Handheld Support Weapons
Hand grenades and 40 mm Ammunition for stand-alone/underslung grenade launchers are the main support weapons carried by the infantry. Both types of handheld support weapons offer a wide range from NLW up to high efficienct combat loads. 
Designated Grenade Gunner with Rheinmetall Hydra. Photo: MilPictures/Rheinmetall

The new 40 x 46 mm Medium Velocity ammunition will increase this firepower more and more. This offers a great amount of tactical flexibility. It is likely that after the “Designated Marksman” the infantry section will get the “Designated Grenade Gunner” in future structures.
Air Burst technology comes close to the “Magic bullet”.It will play a more and more important role to engage enemy forces behind cover.
Anti Structure Ammunition is needed to destroy enemy strongholds, machine gun positins et cetera. It can also be used to create entries through walls so that booby trapped doors and windows can be avoided.
 Unmanned Aerial Systems able to loiter in the airspace over the urban battlefield can also reinforce the ISTAR-assets and can engage enemy targets on demand.
Last but not least infantry missiles can be deployed to destroy enemy strongholds on distances up to 3 km.

Personal Equipment
On the urban battlefield, warriors have to be highly manoeuverable. They have to scale obstacles, climb walls, crawl through holes in walls. However, they can easily find cover behind walls, debris etc.
Therefore I think it is obvious that it does not make much sense to use heavy body armour. Mobility also offers a high amount of protection.
IDF-Paras conducting the "Rizomatic Warfare" during Operation Miwtza Oferet Jetzuka 2008/2009 in Nablus.
Picture: IDF

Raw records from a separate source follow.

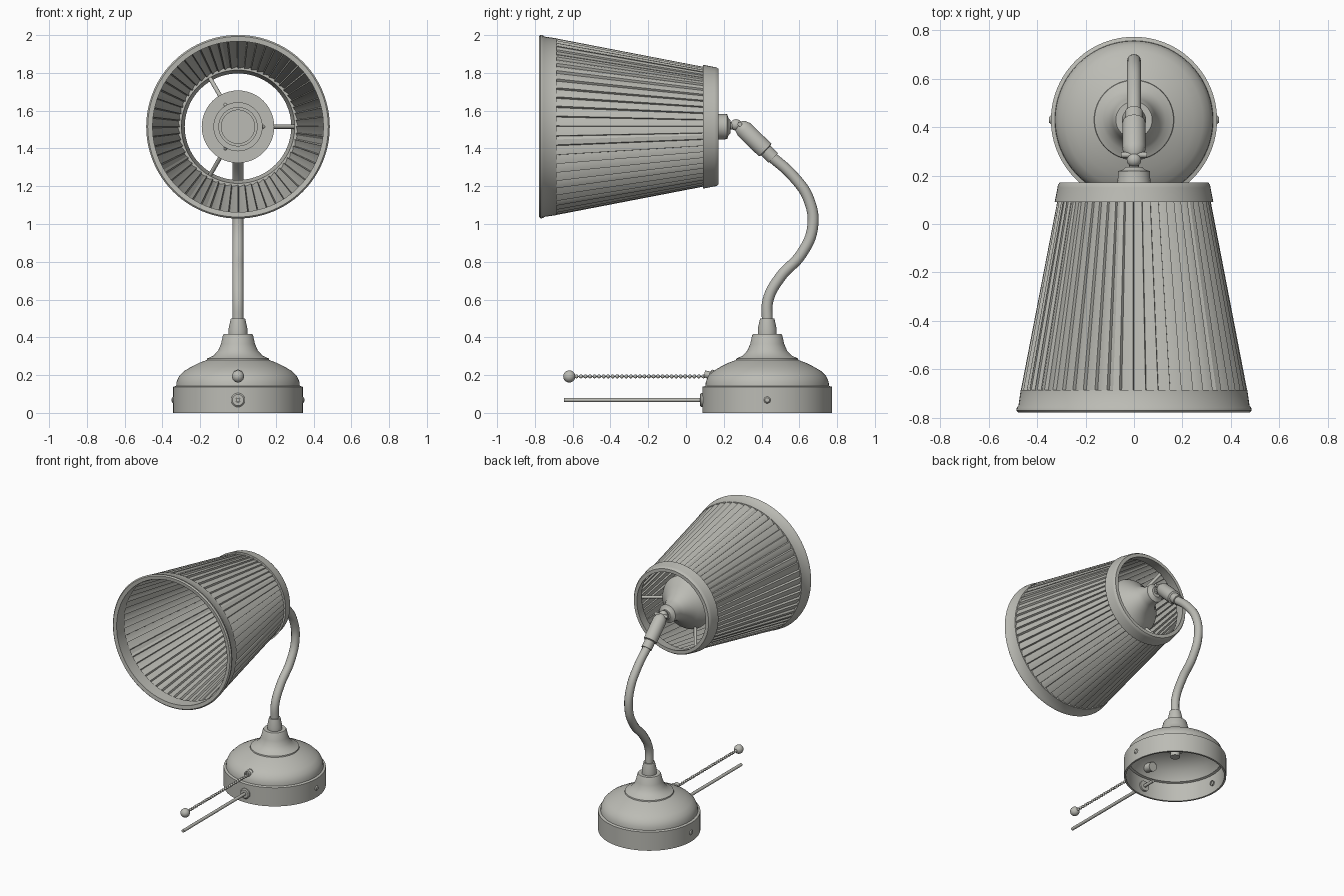
import bpy, bmesh, math, random
from mathutils import Vector

if "Cube" in bpy.data.objects:
    bpy.data.objects.remove(bpy.data.objects["Cube"])
random.seed(4)

mat = bpy.data.materials.new("warm_grey")
mat.use_nodes = True
GREY = (0.5, 0.5, 0.46, 1)
mat.diffuse_color = GREY
mat.node_tree.nodes["Principled BSDF"].inputs["Base Color"].default_value = GREY

Z, Y, X = Vector((0, 0, 1)), Vector((0, 1, 0)), Vector((1, 0, 0))
BASE_Y, AXIS_Z = 0.43, 1.515


def finish(name, bm, angle=35):
    bmesh.ops.remove_doubles(bm, verts=bm.verts, dist=0.0001)
    bmesh.ops.recalc_face_normals(bm, faces=bm.faces)
    me = bpy.data.meshes.new(name)
    bm.to_mesh(me)
    bm.free()
    me.materials.append(mat)
    ob = bpy.data.objects.new(name, me)
    bpy.context.collection.objects.link(ob)
    bpy.ops.object.select_all(action="DESELECT")
    ob.select_set(True)
    bpy.context.view_layer.objects.active = ob
    bpy.ops.object.shade_smooth_by_angle(angle=math.radians(angle))
    return ob


def lathe(name, profile, origin, axis=Z, seg=64, closed=False):
    """Spin (radius, distance along axis) points around an axis."""
    rot = axis.to_track_quat("Z", "Y")
    origin = Vector(origin)
    bm = bmesh.new()
    rings = []
    for r, h in profile:
        rings.append([bm.verts.new(origin + rot @ Vector((
            r * math.cos(math.tau * i / seg), r * math.sin(math.tau * i / seg), h)))
            for i in range(seg)])
    pairs = list(zip(rings, rings[1:]))
    if closed:
        pairs.append((rings[-1], rings[0]))
    for a, b in pairs:
        for i in range(seg):
            j = (i + 1) % seg
            bm.faces.new((a[i], a[j], b[j], b[i]))
    return finish(name, bm)


def rod(name, a, b, r, seg=16):
    a, b = Vector(a), Vector(b)
    n = (b - a).length
    return lathe(name, [(0, 0), (r, 0), (r, n), (0, n)], a, b - a, seg)


def ball(bm, centre, r, u=16, v=10):
    ret = bmesh.ops.create_uvsphere(bm, u_segments=u, v_segments=v, radius=r)
    bmesh.ops.translate(bm, verts=ret["verts"], vec=centre)


# Hollow base: drum wall, stepped dome and flared neck
lathe("base", [(0.33, 0), (0.343, 0), (0.343, 0.138), (0.327, 0.143), (0.325, 0.165),
               (0.312, 0.195), (0.285, 0.222), (0.245, 0.245), (0.205, 0.265),
               (0.165, 0.28), (0.163, 0.288), (0.13, 0.303), (0.105, 0.33), (0.09, 0.365),
               (0.08, 0.41), (0.075, 0.418), (0, 0.418), (0, 0.27), (0.17, 0.262),
               (0.28, 0.205), (0.315, 0.14), (0.33, 0.135)],
      (0, BASE_Y, 0), closed=True, seg=96)
lathe("neck_collar", [(0, 0.41), (0.05, 0.415), (0.05, 0.445), (0.038, 0.5), (0, 0.5)],
      (0, BASE_Y, 0), seg=32)
rod("base_nut", (0, BASE_Y, 0.2), (0, BASE_Y, 0.28), 0.06, 6)
rod("base_stud", (0, BASE_Y, 0.15), (0, BASE_Y, 0.28), 0.033)

# Side screws
for side, label in ((1, "left"), (-1, "right")):
    lathe(label + "_screw", [(0, 0.012), (0.012, 0.01), (0.018, 0.003), (0.018, -0.02)],
          (side * 0.34, BASE_Y, 0.068), X * side, 16)

# Cord and its grommet at the front of the base
rod("cord", (0, -0.645, 0.068), (0, 0.2, 0.068), 0.011)
lathe("cord_grommet", [(0.012, 0), (0.03, 0), (0.037, 0.006), (0.037, 0.04),
                       (0.012, 0.04)], (0, 0.074, 0.068), Y, 24)

# Pull chain with its switch barrel
lathe("switch_barrel", [(0, -0.06), (0.032, -0.06), (0.032, 0.012), (0.02, 0.018),
                        (0.018, 0.045), (0.01, 0.045), (0.01, 0.03), (0, 0.03)],
      (0, 0.14, 0.195), Vector((0, -0.9, 0.25)), 24)
bm = bmesh.new()
y = -0.58
while y < 0.11:
    ball(bm, (0, y, 0.193), 0.0105, 10, 6)
    y += 0.024
finish("chain_beads", bm)
rod("chain_wire", (0, -0.6, 0.193), (0, 0.12, 0.193), 0.003, 8)
bm = bmesh.new()
ball(bm, (0, -0.618, 0.193), 0.032, 24, 16)
finish("chain_knob", bm)

# Curved neck
cu = bpy.data.curves.new("neck", "CURVE")
cu.dimensions = "3D"
cu.bevel_depth = 0.029
cu.bevel_resolution = 4
cu.resolution_u = 10
cu.use_fill_caps = True
path = [(0.43, 0.48), (0.435, 0.6), (0.5, 0.72), (0.61, 0.84), (0.67, 0.98),
        (0.65, 1.13), (0.57, 1.25), (0.43, 1.375)]
sp = cu.splines.new("BEZIER")
sp.bezier_points.add(len(path) - 1)
for p, (py, pz) in zip(sp.bezier_points, path):
    p.co = (0, py, pz)
    p.handle_left_type = p.handle_right_type = "AUTO"
cu.materials.append(mat)
neck = bpy.data.objects.new("neck", cu)
bpy.context.collection.objects.link(neck)
bpy.ops.object.select_all(action="DESELECT")
neck.select_set(True)
bpy.context.view_layer.objects.active = neck
bpy.ops.object.convert(target="MESH")
bpy.ops.object.shade_smooth_by_angle(angle=math.radians(50))

# Swivel joint between neck and shade
lathe("swivel_sleeve", [(0, 0), (0.036, 0), (0.036, 0.055), (0.047, 0.06), (0.047, 0.215),
                        (0.036, 0.245), (0.015, 0.26), (0, 0.26)],
      (0, 0.462, 1.35), Vector((0, -0.18, 0.175)), 32)
bm = bmesh.new()
ball(bm, (0, 0.265, 1.525), 0.03, 20, 12)
finish("swivel_ball", bm)
rod("swivel_pin", (0, 0.2, AXIS_Z), (0, 0.27, 1.525), 0.02)
rod("swivel_screw", (-0.053, 0.285, 1.528), (0.053, 0.285, 1.528), 0.012)

# Bell cap and lamp socket, along the shade axis
axis_at = (0, 0, AXIS_Z)
lathe("bell_cap", [(0, 0.235), (0.035, 0.235), (0.045, 0.225), (0.066, 0.218), (0.068, 0.165),
                   (0.078, 0.14), (0.1, 0.1), (0.14, 0.055), (0.18, 0.02), (0.192, 0),
                   (0.192, -0.02), (0.13, -0.02), (0.13, -0.04), (0, -0.04)],
      axis_at, Y, 48)
lathe("lamp_socket", [(0.104, -0.03), (0.104, -0.11), (0.088, -0.11), (0.088, -0.05),
                      (0, -0.05)], axis_at, Y, 48)

# Three spokes carrying the shade
for k in range(3):
    a = math.tau * k / 3
    d = Vector((math.cos(a), 0, math.sin(a)))
    c = Vector(axis_at)
    rod("shade_spoke_%d" % (k + 1), c + d * 0.11 + Y * -0.03, c + d * 0.295 + Y * 0.1, 0.011)

# Pleated shade cloth: overlapping folds of slightly uneven width
PLEATS = 56
bm = bmesh.new()
stations = [(0.455, -0.76), (0.452, -0.68), (0.306, 0.1), (0.3, 0.16)]
rings = [[] for _ in stations]
for k in range(PLEATS):
    wobble = random.uniform(-0.2, 0.2)
    for t, lift in ((0, 0), (0.12 + wobble * 0.2, 0.014), (0.5 + wobble, 0.01), (0.9, 0.002)):
        a = math.tau * (k + t) / PLEATS
        for ring, (r, h) in zip(rings, stations):
            q = r + lift * r / 0.45
            ring.append(bm.verts.new((q * math.cos(a), h, AXIS_Z + q * math.sin(a))))
for a, b in zip(rings, rings[1:]):
    for i in range(len(a)):
        j = (i + 1) % len(a)
        bm.faces.new((a[i], a[j], b[j], b[i]))
finish("pleated_shade", bm, 25)

# Trim bands at both ends of the shade
lathe("front_trim", [(0.452, -0.775), (0.478, -0.778), (0.486, -0.77), (0.484, -0.758),
                     (0.477, -0.75), (0.468, -0.685), (0.452, -0.685)],
      axis_at, Y, 96, True)
lathe("back_trim", [(0.282, 0.172), (0.306, 0.172), (0.314, 0.162), (0.316, 0.15),
                    (0.328, 0.09), (0.3, 0.09)], axis_at, Y, 96, True)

The Personal Load Carrying Equipment should be
- Lightweight (in respect to the principle “Mobility before Protection”);
- Modular (in respect to the “tool-box-approach”);
- Compatible with the use of vehicles/helicopters.
This means that warriors must be able to ride in their fighting vehicles and platforms dressed up in their kit completely and they must be able to dismount/mount very fast fully equipped and armed.
KSK-Operators with armoured personnel carrier "Fuchs"on the urban battlefield. Photo by Frank Nowak

Even if the urban battlefield may be not passable for vehicles at any time fighting vehicles can be used to improve the speed of action, the maneuverability and the protection level.
Modular helmet systems with eyeshields and active hearing protection/communications are comfortable and offer a high amount of protection.
Uniforms and Load Carrying Equipment should be as flame resistant as possible. At least the first layer must not be “plastic”!
“Dump Pouches” are a very good solution to stow away changed magazines with remaining ammunition and other things very fast.
Last but not least infantry forces need special equipment like breeching tools or ladders to increase their mobility on the urban battlefield.

First and Foremost!
But again! Being successful in urban operations is not only a question of superior technological firepower but first and foremost a question of superior intellectual firepower.
We need warriors who are highly motivated and who are characterized by intelligence, instincts and idealism. We need a Combat Mindset! And may be we need a common combat culture.
Furthermore we need an intensive Training for our warriors: An efficient basic training must be followed by intensive equipment instructions.
Future Soldier Systems for example can only be successful operated when every soldier is able to use all components of those equipment blindly. In this way the warriors keep their instincts while operating in the complex urban terrain. 
Urban Operations tactical training. Photo by Bundeswehr

Of course, urban operations require lust but not least a high amount of tactical training also – from shooter to commander.
And finally to quote Clausewitz: “In war it is all very simple. But even the most simple is difficult.” So follow the KISS-Principle: Keep it Simple and Safe – be it overall tactics or be it the ergonomic handling of the weapons and the equipment.